Work request:
Copy each line of the records exactly, stopping only after the line that contains "verts.append(bm.verts.new((cx + radius" has been written, and leave pictures out.

*** Opening of Data for processing ***

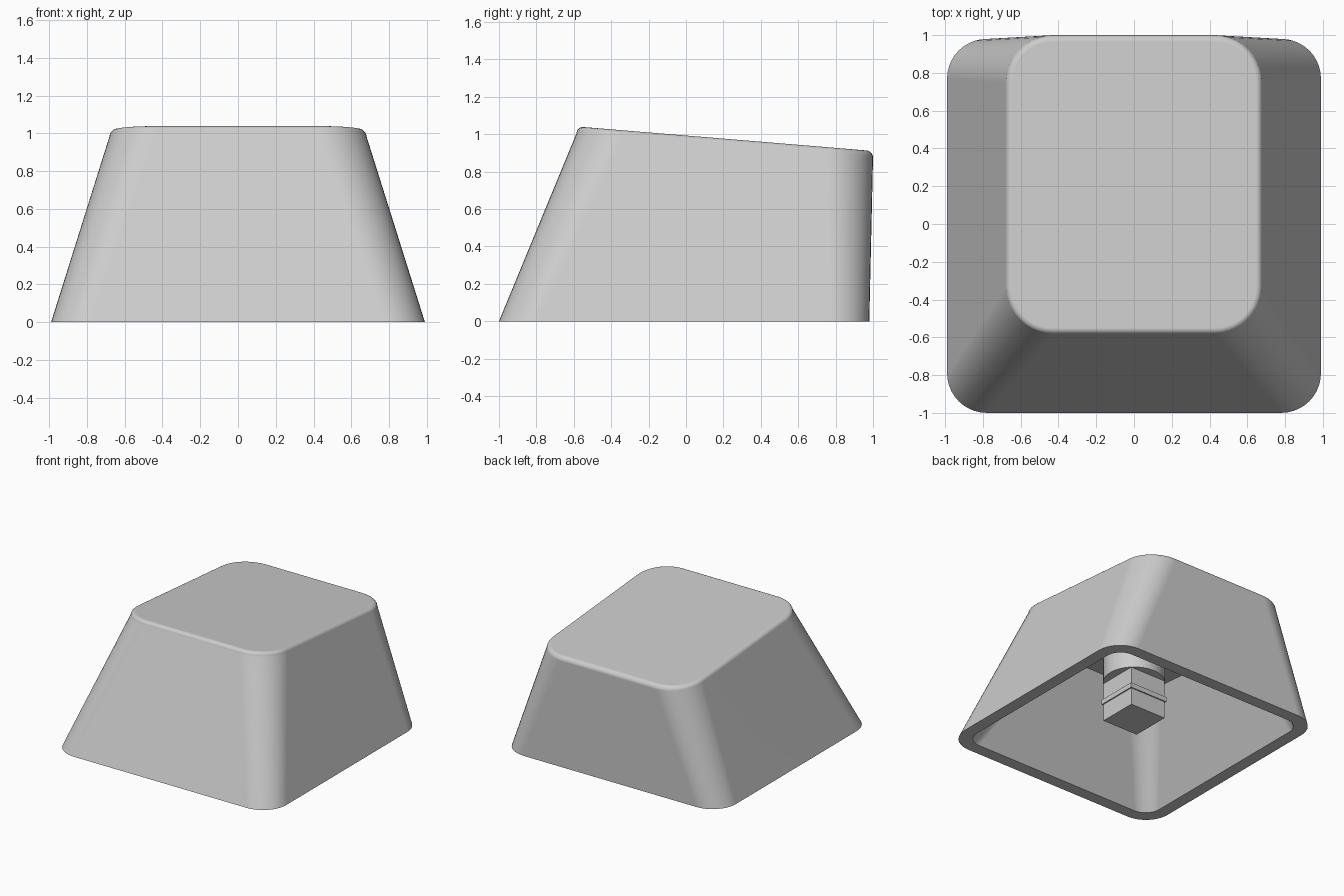
import bpy, bmesh, math
from mathutils import Matrix

cube = bpy.data.objects.get("Cube")
if cube:
    bpy.data.objects.remove(cube, do_unlink=True)

grey = bpy.data.materials.new("light_grey_plastic")
colour = (0.604, 0.604, 0.604, 1)
grey.diffuse_color = colour
grey.use_nodes = True
grey.node_tree.nodes["Principled BSDF"].inputs["Base Color"].default_value = colour

SLOPE = -0.0826       # tilt of the top, falling towards the back
CORNER_STEPS = 10
FILLET = 0.035
FILLET_STEPS = 5


def finish(name, bm):
    """Turn a bmesh into a shaded object with the plastic material."""
    bmesh.ops.recalc_face_normals(bm, faces=bm.faces)
    mesh = bpy.data.meshes.new(name)
    bm.to_mesh(mesh)
    bm.free()
    mesh.materials.append(grey)
    mesh.shade_smooth()
    mesh.set_sharp_from_angle(angle=math.radians(30))
    obj = bpy.data.objects.new(name, mesh)
    bpy.context.collection.objects.link(obj)
    return obj


def rounded_loop(bm, half_x, front, back, radius, height, slope=0.0):
    """Rounded rectangle of vertices on a plane tilted along y."""
    centres = [(half_x - radius, back - radius), (radius - half_x, back - radius),
               (radius - half_x, front + radius), (half_x - radius, front + radius)]
    verts = []
    for quarter, (cx, cy) in enumerate(centres):
        for i in range(CORNER_STEPS + 1):
            a = (quarter + i / CORNER_STEPS) * math.pi / 2
            y = cy + radius * math.sin(a)
            verts.append(bm.verts.new((cx + radius * math.cos(a), y, height + slope * y)))
    return verts


# Hollow cap: ceiling, inner rim, outer rim, then the filleted top
bm = bmesh.new()
loops = [
    rounded_loop(bm, 0.53, -0.49, 0.82, 0.18, 0.715, SLOPE),
    rounded_loop(bm, 0.89, -0.90, 0.88, 0.13, 0),
    rounded_loop(bm, 0.99, -1.0, 0.98, 0.21, 0),
]
for i in range(FILLET_STEPS + 1):
    t = i / FILLET_STEPS * math.pi / 2
    inset = FILLET * (1 - math.cos(t))
    drop = FILLET * (1 - math.sin(t))
    loops.append(rounded_loop(bm, 0.68 - inset, -0.585 + inset, 1.0 - inset,
                              0.25 - inset, 0.993 - drop, SLOPE))
count = len(loops[0])
for a, b in zip(loops, loops[1:]):
    for i in range(count):
        j = (i + 1) % count
        bm.faces.new((a[i], a[j], b[j], b[i]))
bm.faces.new(loops[0])
bm.faces.new(loops[-1])
cap = finish("cap_shell", bm)
weighted = cap.modifiers.new("flat_walls", "WEIGHTED_NORMAL")
weighted.keep_sharp = True


def block(name, side, low, high):
    """Square block centred on the stem axis."""
    bm = bmesh.new()
    place = Matrix.Translation((0, 0, (low + high) / 2)) @ Matrix.Diagonal((side, side, high - low, 1))
    bmesh.ops.create_cube(bm, size=1, matrix=place)
    return finish(name, bm)


# Stem under the ceiling: round boss, square post and thin collar
bm = bmesh.new()
low, high = 0.43, 0.74
bmesh.ops.create_cone(bm, cap_ends=True, segments=48, radius1=0.232, radius2=0.232,
                      depth=high - low, matrix=Matrix.Translation((0, 0, (low + high) / 2)))
finish("stem_boss", bm)
block("stem_post", 0.325, 0.11, 0.44)
block("stem_collar", 0.345, 0.25, 0.29)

*** Close of Data for processing ***

Expected output:
import bpy, bmesh, math
from mathutils import Matrix

cube = bpy.data.objects.get("Cube")
if cube:
    bpy.data.objects.remove(cube, do_unlink=True)

grey = bpy.data.materials.new("light_grey_plastic")
colour = (0.604, 0.604, 0.604, 1)
grey.diffuse_color = colour
grey.use_nodes = True
grey.node_tree.nodes["Principled BSDF"].inputs["Base Color"].default_value = colour

SLOPE = -0.0826       # tilt of the top, falling towards the back
CORNER_STEPS = 10
FILLET = 0.035
FILLET_STEPS = 5


def finish(name, bm):
    """Turn a bmesh into a shaded object with the plastic material."""
    bmesh.ops.recalc_face_normals(bm, faces=bm.faces)
    mesh = bpy.data.meshes.new(name)
    bm.to_mesh(mesh)
    bm.free()
    mesh.materials.append(grey)
    mesh.shade_smooth()
    mesh.set_sharp_from_angle(angle=math.radians(30))
    obj = bpy.data.objects.new(name, mesh)
    bpy.context.collection.objects.link(obj)
    return obj


def rounded_loop(bm, half_x, front, back, radius, height, slope=0.0):
    """Rounded rectangle of vertices on a plane tilted along y."""
    centres = [(half_x - radius, back - radius), (radius - half_x, back - radius),
               (radius - half_x, front + radius), (half_x - radius, front + radius)]
    verts = []
    for quarter, (cx, cy) in enumerate(centres):
        for i in range(CORNER_STEPS + 1):
            a = (quarter + i / CORNER_STEPS) * math.pi / 2
            y = cy + radius * math.sin(a)
            verts.append(bm.verts.new((cx + radius * math.cos(a), y, height + slope * y)))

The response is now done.